Problem statement
The answer must consist of each line below that contains the word "stations", copied in full.

Data extracts
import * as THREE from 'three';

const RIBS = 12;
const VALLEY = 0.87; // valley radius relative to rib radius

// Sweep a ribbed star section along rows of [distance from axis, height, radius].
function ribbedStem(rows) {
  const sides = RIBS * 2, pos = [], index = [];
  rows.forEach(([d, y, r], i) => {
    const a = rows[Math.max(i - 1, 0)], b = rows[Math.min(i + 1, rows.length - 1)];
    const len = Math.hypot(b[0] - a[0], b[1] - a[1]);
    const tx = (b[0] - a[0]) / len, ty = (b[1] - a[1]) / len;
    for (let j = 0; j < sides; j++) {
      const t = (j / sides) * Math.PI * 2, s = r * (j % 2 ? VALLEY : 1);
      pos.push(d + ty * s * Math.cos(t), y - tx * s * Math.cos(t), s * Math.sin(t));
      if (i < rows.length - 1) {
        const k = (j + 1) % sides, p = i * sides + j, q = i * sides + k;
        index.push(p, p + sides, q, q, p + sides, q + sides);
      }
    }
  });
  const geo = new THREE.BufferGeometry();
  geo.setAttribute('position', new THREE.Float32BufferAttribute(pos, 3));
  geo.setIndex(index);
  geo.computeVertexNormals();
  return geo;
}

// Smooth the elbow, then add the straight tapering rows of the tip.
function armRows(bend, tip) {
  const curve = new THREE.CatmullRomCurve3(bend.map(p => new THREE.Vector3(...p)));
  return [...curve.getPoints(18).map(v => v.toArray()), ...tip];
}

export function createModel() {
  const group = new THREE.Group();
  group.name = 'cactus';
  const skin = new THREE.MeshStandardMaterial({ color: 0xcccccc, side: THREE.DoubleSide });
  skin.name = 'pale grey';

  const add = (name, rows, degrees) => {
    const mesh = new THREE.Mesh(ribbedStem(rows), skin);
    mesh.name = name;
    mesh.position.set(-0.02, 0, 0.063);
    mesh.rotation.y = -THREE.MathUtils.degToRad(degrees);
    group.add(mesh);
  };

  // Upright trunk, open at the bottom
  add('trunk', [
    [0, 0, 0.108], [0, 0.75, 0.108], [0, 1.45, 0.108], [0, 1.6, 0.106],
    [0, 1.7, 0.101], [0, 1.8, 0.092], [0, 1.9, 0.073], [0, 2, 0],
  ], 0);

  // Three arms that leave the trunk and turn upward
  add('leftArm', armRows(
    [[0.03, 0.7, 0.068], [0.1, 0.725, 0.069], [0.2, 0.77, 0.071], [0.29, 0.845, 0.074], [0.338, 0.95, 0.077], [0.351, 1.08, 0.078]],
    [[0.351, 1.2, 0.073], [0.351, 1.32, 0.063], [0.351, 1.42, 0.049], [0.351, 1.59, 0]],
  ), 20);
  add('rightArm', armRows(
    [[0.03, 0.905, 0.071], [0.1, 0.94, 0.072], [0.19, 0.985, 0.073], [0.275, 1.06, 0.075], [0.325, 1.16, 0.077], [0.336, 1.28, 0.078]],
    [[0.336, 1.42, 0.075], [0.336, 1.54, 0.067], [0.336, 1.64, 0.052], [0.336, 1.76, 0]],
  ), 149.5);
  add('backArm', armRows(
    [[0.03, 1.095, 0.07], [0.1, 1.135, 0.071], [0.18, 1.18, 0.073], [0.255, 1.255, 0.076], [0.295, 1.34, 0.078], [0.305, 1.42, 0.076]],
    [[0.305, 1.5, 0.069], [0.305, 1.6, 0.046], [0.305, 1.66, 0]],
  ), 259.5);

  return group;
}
* * *
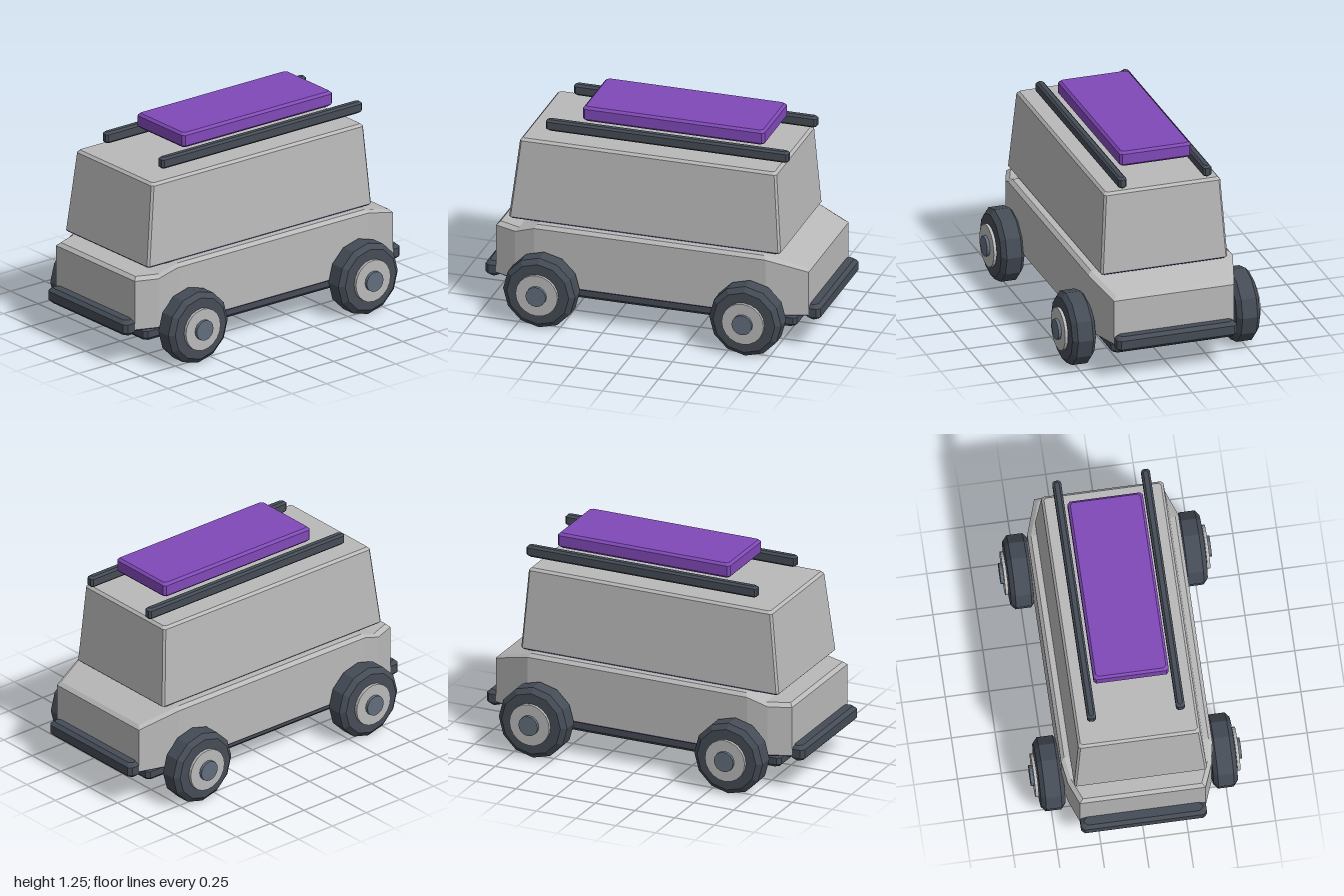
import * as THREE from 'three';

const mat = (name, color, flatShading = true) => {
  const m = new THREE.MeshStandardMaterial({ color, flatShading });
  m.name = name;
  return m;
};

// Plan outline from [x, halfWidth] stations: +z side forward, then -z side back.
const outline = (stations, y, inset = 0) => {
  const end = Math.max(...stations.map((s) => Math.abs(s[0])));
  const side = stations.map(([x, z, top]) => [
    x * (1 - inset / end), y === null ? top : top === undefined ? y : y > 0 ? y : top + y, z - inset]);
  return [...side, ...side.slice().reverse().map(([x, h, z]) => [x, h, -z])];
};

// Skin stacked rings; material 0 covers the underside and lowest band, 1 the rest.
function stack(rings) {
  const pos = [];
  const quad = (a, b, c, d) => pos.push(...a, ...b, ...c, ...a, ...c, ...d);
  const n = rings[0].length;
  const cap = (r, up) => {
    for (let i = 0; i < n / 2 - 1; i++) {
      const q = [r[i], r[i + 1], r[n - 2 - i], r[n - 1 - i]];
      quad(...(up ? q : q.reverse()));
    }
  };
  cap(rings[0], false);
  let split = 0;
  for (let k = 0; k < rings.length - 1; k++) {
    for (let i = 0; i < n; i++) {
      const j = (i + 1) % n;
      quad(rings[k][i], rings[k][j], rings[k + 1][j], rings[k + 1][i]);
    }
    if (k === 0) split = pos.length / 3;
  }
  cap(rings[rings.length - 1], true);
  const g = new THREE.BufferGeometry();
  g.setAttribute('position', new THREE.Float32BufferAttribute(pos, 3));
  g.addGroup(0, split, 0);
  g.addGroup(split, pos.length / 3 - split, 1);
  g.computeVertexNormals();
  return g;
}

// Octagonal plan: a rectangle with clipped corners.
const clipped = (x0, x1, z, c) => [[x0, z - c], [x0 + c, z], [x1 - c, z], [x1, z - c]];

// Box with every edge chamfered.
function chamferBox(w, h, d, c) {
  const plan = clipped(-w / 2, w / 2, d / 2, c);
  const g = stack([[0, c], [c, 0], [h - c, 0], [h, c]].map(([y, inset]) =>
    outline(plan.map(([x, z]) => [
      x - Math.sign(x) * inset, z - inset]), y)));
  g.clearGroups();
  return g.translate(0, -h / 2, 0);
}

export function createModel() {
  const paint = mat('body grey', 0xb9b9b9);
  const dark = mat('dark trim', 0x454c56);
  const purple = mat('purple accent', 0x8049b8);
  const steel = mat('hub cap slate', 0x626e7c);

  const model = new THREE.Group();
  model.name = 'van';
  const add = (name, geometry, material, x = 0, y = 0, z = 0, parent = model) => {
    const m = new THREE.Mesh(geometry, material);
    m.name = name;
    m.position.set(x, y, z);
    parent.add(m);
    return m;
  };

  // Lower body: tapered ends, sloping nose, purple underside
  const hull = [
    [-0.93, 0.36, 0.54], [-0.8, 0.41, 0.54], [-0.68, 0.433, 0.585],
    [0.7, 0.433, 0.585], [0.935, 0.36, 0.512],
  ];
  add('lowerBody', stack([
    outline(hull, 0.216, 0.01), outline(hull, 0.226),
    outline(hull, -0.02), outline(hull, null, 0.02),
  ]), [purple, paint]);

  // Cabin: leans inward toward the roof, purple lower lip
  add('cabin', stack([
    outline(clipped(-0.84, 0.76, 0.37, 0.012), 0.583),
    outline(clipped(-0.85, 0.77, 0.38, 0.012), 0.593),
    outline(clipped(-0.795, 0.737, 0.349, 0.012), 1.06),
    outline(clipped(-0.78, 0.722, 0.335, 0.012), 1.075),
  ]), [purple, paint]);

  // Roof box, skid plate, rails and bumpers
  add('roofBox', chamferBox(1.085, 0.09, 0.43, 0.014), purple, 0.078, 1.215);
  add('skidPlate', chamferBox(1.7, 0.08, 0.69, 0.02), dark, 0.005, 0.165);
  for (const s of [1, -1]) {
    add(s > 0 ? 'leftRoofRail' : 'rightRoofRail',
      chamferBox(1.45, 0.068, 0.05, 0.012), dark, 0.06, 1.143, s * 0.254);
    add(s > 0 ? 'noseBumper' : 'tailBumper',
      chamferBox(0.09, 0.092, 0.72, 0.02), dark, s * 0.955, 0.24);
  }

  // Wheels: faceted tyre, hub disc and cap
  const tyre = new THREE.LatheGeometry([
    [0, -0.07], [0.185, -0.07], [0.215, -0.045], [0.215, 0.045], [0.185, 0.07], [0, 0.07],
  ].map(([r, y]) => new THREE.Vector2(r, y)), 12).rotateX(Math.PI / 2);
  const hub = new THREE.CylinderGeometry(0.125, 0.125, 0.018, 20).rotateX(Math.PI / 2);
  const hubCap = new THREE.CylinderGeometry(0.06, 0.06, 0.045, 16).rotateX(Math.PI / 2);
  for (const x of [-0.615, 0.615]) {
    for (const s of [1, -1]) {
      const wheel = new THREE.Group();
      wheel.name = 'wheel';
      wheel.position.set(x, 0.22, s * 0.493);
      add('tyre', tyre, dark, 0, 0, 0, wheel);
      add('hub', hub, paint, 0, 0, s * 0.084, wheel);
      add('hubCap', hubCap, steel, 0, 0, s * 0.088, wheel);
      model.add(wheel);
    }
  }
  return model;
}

Result below
// Plan outline from [x, halfWidth] stations: +z side forward, then -z side back.
const outline = (stations, y, inset = 0) => {
  const end = Math.max(...stations.map((s) => Math.abs(s[0])));
  const side = stations.map(([x, z, top]) => [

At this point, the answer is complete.